REQUIRED ACTION
Leave out the pictures and copy the remaining records exactly.

EXCERPTED DATA
►
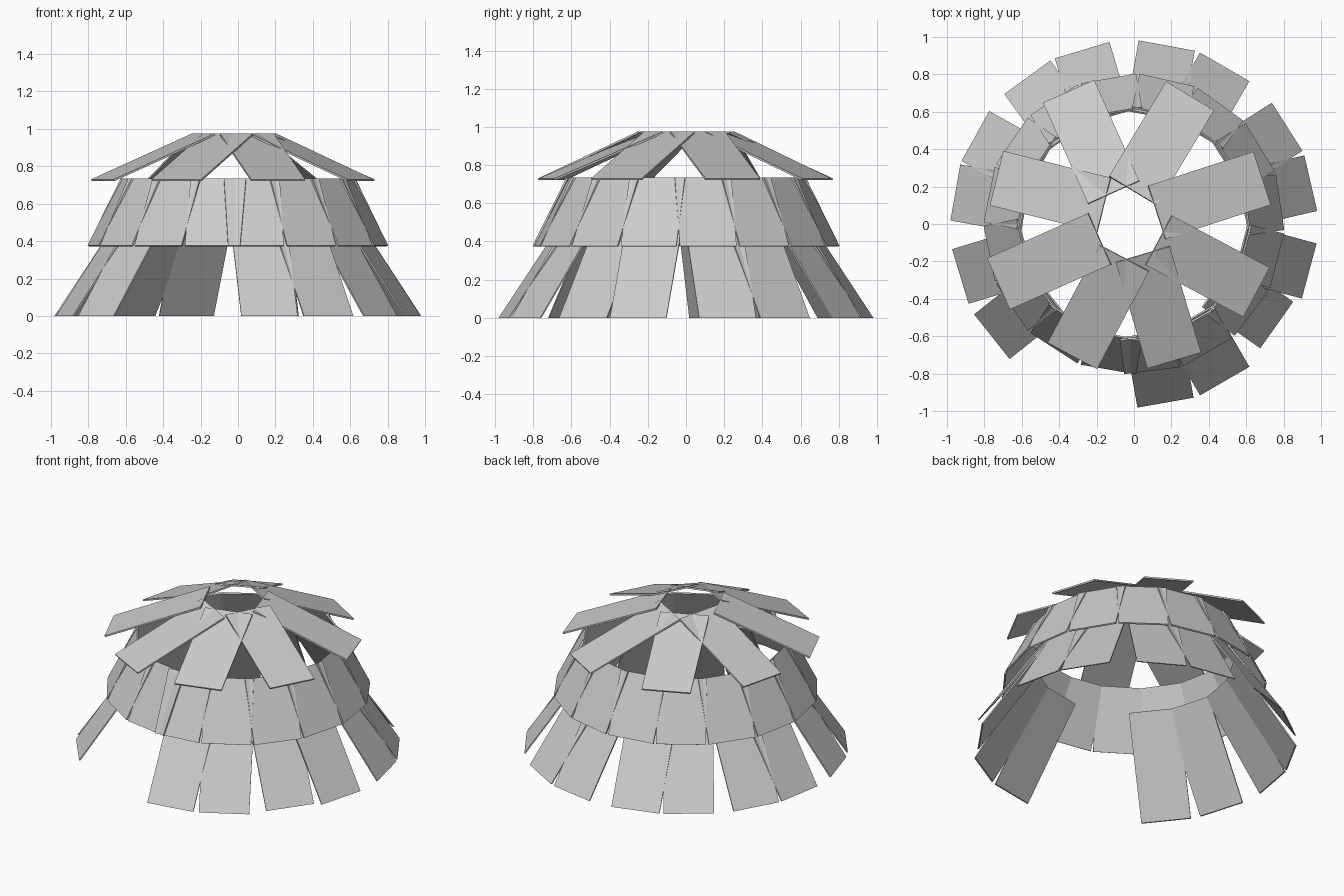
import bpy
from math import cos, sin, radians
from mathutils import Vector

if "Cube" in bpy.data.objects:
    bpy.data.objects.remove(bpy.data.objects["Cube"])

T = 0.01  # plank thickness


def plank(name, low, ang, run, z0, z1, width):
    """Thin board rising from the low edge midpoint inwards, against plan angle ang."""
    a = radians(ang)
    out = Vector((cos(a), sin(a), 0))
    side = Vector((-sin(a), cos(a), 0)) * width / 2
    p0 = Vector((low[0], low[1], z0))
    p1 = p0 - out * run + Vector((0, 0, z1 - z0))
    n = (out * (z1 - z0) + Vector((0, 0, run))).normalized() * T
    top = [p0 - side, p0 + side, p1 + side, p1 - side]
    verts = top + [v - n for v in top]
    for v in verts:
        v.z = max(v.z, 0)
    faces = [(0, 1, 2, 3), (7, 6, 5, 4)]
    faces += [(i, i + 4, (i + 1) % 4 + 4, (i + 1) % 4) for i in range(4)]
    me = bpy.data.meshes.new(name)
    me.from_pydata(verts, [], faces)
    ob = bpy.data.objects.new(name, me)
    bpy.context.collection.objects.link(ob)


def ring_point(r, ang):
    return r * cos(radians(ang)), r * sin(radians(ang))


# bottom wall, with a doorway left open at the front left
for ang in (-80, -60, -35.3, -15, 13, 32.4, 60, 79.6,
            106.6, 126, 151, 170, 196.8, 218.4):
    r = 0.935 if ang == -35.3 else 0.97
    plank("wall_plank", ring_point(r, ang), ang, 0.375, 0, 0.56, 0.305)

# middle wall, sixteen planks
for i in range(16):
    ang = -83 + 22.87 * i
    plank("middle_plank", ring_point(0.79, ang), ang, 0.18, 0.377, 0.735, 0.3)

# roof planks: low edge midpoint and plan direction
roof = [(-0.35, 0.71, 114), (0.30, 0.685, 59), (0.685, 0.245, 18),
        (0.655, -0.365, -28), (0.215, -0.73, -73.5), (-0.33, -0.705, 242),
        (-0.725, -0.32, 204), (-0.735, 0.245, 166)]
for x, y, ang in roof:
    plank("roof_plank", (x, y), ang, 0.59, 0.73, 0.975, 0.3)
◄
RESULT OF THIS EXERCISE
import bpy
from math import cos, sin, radians
from mathutils import Vector

if "Cube" in bpy.data.objects:
    bpy.data.objects.remove(bpy.data.objects["Cube"])

T = 0.01  # plank thickness


def plank(name, low, ang, run, z0, z1, width):
    """Thin board rising from the low edge midpoint inwards, against plan angle ang."""
    a = radians(ang)
    out = Vector((cos(a), sin(a), 0))
    side = Vector((-sin(a), cos(a), 0)) * width / 2
    p0 = Vector((low[0], low[1], z0))
    p1 = p0 - out * run + Vector((0, 0, z1 - z0))
    n = (out * (z1 - z0) + Vector((0, 0, run))).normalized() * T
    top = [p0 - side, p0 + side, p1 + side, p1 - side]
    verts = top + [v - n for v in top]
    for v in verts:
        v.z = max(v.z, 0)
    faces = [(0, 1, 2, 3), (7, 6, 5, 4)]
    faces += [(i, i + 4, (i + 1) % 4 + 4, (i + 1) % 4) for i in range(4)]
    me = bpy.data.meshes.new(name)
    me.from_pydata(verts, [], faces)
    ob = bpy.data.objects.new(name, me)
    bpy.context.collection.objects.link(ob)


def ring_point(r, ang):
    return r * cos(radians(ang)), r * sin(radians(ang))


# bottom wall, with a doorway left open at the front left
for ang in (-80, -60, -35.3, -15, 13, 32.4, 60, 79.6,
            106.6, 126, 151, 170, 196.8, 218.4):
    r = 0.935 if ang == -35.3 else 0.97
    plank("wall_plank", ring_point(r, ang), ang, 0.375, 0, 0.56, 0.305)

# middle wall, sixteen planks
for i in range(16):
    ang = -83 + 22.87 * i
    plank("middle_plank", ring_point(0.79, ang), ang, 0.18, 0.377, 0.735, 0.3)

# roof planks: low edge midpoint and plan direction
roof = [(-0.35, 0.71, 114), (0.30, 0.685, 59), (0.685, 0.245, 18),
        (0.655, -0.365, -28), (0.215, -0.73, -73.5), (-0.33, -0.705, 242),
        (-0.725, -0.32, 204), (-0.735, 0.245, 166)]
for x, y, ang in roof:
    plank("roof_plank", (x, y), ang, 0.59, 0.73, 0.975, 0.3)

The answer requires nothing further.